CA Schools Struggle with Bus Driver Shortages
A combination of a changing workforce, licensing issues, pay and scheduling obstacles, and student behavior issues has created an “acute” shortage of school bus drivers, according to one expert.
“We used to be a majority female workforce. I’d say the 25- to 50-age band. Then we also had a group of retirees that were using this as kind of their retirement job to keep them busy getting out of work,” Don DeVivo, past chair of the American Bus Association, said.
Now, the driver workforce is moving to young minority males, according to DeVivo, which brings another key issue into play: commercial driver’s license (CDL) regulations.
The effects are widespread. One school superintendent posted a video last week on social media after the first day of class ended in a “transportation disaster,” with some of the district’s 96,000 students not making it home until 10 p.m.
Bus Driver Duty of Care
The bus driver shortage has forced many California schools to rely on new drivers or part-time substitutes. These individuals don’t have as much experience and dedication as full-time, veteran drivers. They also may have probationary job status, perhaps because of a poor driving record or a licensing issue.
Additionally, bus drivers have tough jobs. They must navigate very large and heavy vehicles along narrow streets that weren’t designed for such vehicles. In addition to driving safely, they must also stick to strict time schedules and monitor unruly students.
Nevertheless, school bus drivers have the same duty of care as truck drivers, Uber drivers, and all other commercial operators. These drivers have a duty of utmost care.
Noncommercial drivers who drive 5mph over the speed limit probably don’t violate their duty of care. Commercial drivers, especially if they’re driving a large vehicle that could tip over, have a much lower margin of error.

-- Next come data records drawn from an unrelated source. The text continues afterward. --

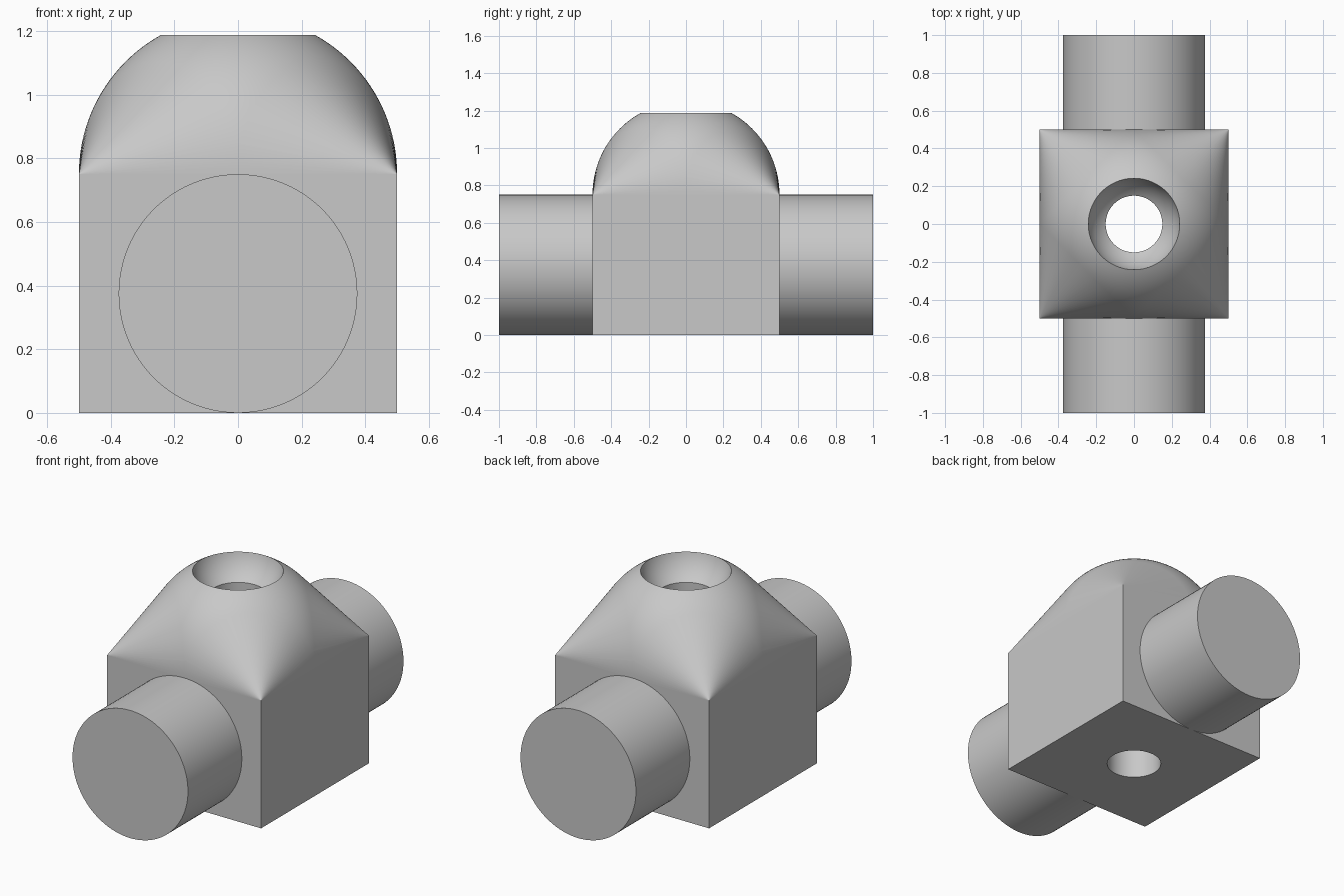
import bpy, bmesh
from math import sin, cos, pi, radians, sqrt
from mathutils import Vector, Matrix

cube = bpy.data.objects.get("Cube")
if cube:
    bpy.data.objects.remove(cube, do_unlink=True)

HALF, SHOULDER = 0.5, 0.75          # block half width, height of dome centre
PIPE_R, BORE_R, SCOOP_R = 0.375, 0.15, 0.25
SCOOP_Z = SHOULDER + HALF           # scoop is centred on the dome's pole

grey = bpy.data.materials.new("plain grey")
grey.use_nodes = True
colour = (0.58, 0.58, 0.58, 1)
grey.diffuse_color = colour
grey.node_tree.nodes["Principled BSDF"].inputs["Base Color"].default_value = colour


def add_object(name, bm):
    bmesh.ops.recalc_face_normals(bm, faces=bm.faces)
    mesh = bpy.data.meshes.new(name)
    bm.to_mesh(mesh)
    bm.free()
    mesh.materials.append(grey)
    obj = bpy.data.objects.new(name, mesh)
    bpy.context.collection.objects.link(obj)
    return obj


def activate(obj):
    bpy.ops.object.select_all(action='DESELECT')
    obj.select_set(True)
    bpy.context.view_layer.objects.active = obj


# Block: hull of a square box and the dome that touches its sides
bm = bmesh.new()
centre = Vector((0, 0, SHOULDER))
points = [Vector((x, y, z)) for x in (-HALF, HALF) for y in (-HALF, HALF) for z in (0, SHOULDER)]
RINGS, SEGS = 32, 128
for i in range(RINGS):
    e = i / RINGS * pi / 2
    for j in range(SEGS):
        a = j / SEGS * 2 * pi
        d = Vector((cos(e) * cos(a), cos(e) * sin(a), sin(e)))
        if abs(d.x) + abs(d.y) < 0.985:
            points.append(centre + d * HALF)
# Arcs where the corner cones run tangent into the dome
for sx in (-1, 1):
    for sy in (-1, 1):
        for k in range(49):
            t = k / 48 * pi
            u, v = (1 + cos(t)) / 2, (1 - cos(t)) / 2
            points.append(centre + Vector((sx * u, sy * v, sin(t) / sqrt(2))) * HALF)
for p in points:
    bm.verts.new(p)
bmesh.ops.remove_doubles(bm, verts=bm.verts, dist=1e-5)
hull = bmesh.ops.convex_hull(bm, input=bm.verts)
loose = [v for v in bm.verts if not v.link_faces]
bmesh.ops.delete(bm, geom=loose, context='VERTS')
bmesh.ops.dissolve_limit(bm, angle_limit=radians(0.05), verts=bm.verts, edges=bm.edges)
block = add_object("domed_block", bm)

# Cutter: straight bore opening into a round scoop
bm = bmesh.new()
start = -sqrt(SCOOP_R ** 2 - BORE_R ** 2)
profile = [(0, -0.1), (BORE_R, -0.1), (BORE_R, SCOOP_Z + start)]
for k in range(1, 25):
    z = start * (1 - k / 24)
    profile.append((sqrt(SCOOP_R ** 2 - z * z), SCOOP_Z + z))
profile.append((0, SCOOP_Z))
verts = [bm.verts.new((r, 0, z)) for r, z in profile]
edges = [bm.edges.new(pair) for pair in zip(verts, verts[1:])]
bmesh.ops.spin(bm, geom=verts + edges, cent=(0, 0, 0), axis=(0, 0, 1), angle=2 * pi, steps=96)
bmesh.ops.remove_doubles(bm, verts=bm.verts, dist=1e-5)
cutter = add_object("bore_cutter", bm)
cutter.hide_render = True

activate(block)
mod = block.modifiers.new("bore", 'BOOLEAN')
mod.operation, mod.solver, mod.object = 'DIFFERENCE', 'EXACT', cutter
bpy.ops.object.modifier_apply(modifier=mod.name)
bpy.data.objects.remove(cutter, do_unlink=True)
bpy.ops.object.shade_smooth_by_angle(angle=radians(30))

# Keep the flat walls and the cone tips crisp
bm = bmesh.new()
bm.from_mesh(block.data)
for e in bm.edges:
    flat_wall = any(f.calc_area() > 0.2 for f in e.link_faces)
    tip = any(min(abs(v.co.x), abs(v.co.y)) > HALF - 0.001 for v in e.verts)
    if flat_wall or tip:
        e.smooth = False
bm.to_mesh(block.data)
bm.free()

# Round stubs at the front and the back
for name, side in (("front_stub", -1), ("back_stub", 1)):
    bm = bmesh.new()
    inner, outer = HALF - 0.005, 1.0
    place = Matrix.Translation((0, side * (inner + outer) / 2, PIPE_R)) @ Matrix.Rotation(pi / 2, 4, 'X')
    bmesh.ops.create_cone(bm, cap_ends=True, segments=96, radius1=PIPE_R, radius2=PIPE_R,
                          depth=outer - inner, matrix=place)
    stub = add_object(name, bm)
    activate(stub)
    bpy.ops.object.shade_smooth_by_angle(angle=radians(30))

The higher duty of care makes it easier for a Carlsbad bus accident lawyer to prove negligence, or a lack of care, in these cases. However, as outlined below, there’s a big difference between easier and easy.
The compensation in a school bus wreck claim usually includes money for economic losses, such as medical bills, and noneconomic losses, such as pain and suffering.
The aforementioned tip-over accidents are among the most common kinds of school bus crashes. The school bus driver’s negligence or another driver’s negligence could cause such a wreck. Clearly, the victims of these wrecks, which were student passengers, weren’t at fault.
Usually in these situations, an Oceanside personal injury lawyer doesn’t care which driver caused the wreck, as long as the victim didn’t cause the wreck. Generally, if Driver A wants to blame Diver B, then Diver A must file a motion in court. The two drivers then fight it out. The victim receives the same amount of compensation, whether Driver A or Driver B writes the check.
School bus accidents are different, mostly because of the sovereign immunity law and the respondeat superior doctrine.
Sovereign immunity shields school districts from liability lawsuits in some cases. This law usually applies if another driver substantially caused the wreck. This law doesn’t apply if a private contractor owned and operated the bus on behalf of a school district.
According to the respondeat superior rule, employers are vicariously liable for damages if their employees are negligent during the course and scope of their employment. School bus crashes often seriously injure multiple students. A deep-pocketed government agency is better able to pay fair compensation than an individual driver in these cases.
Rely on a Dedicated San Diego County Lawyer
Injury victims are entitled to substantial compensation. For a free consultation with an experienced personal injury lawyer in Oceanside, contact the Pursley Law Firm. Virtual, home, after hours, and hospital visits are available.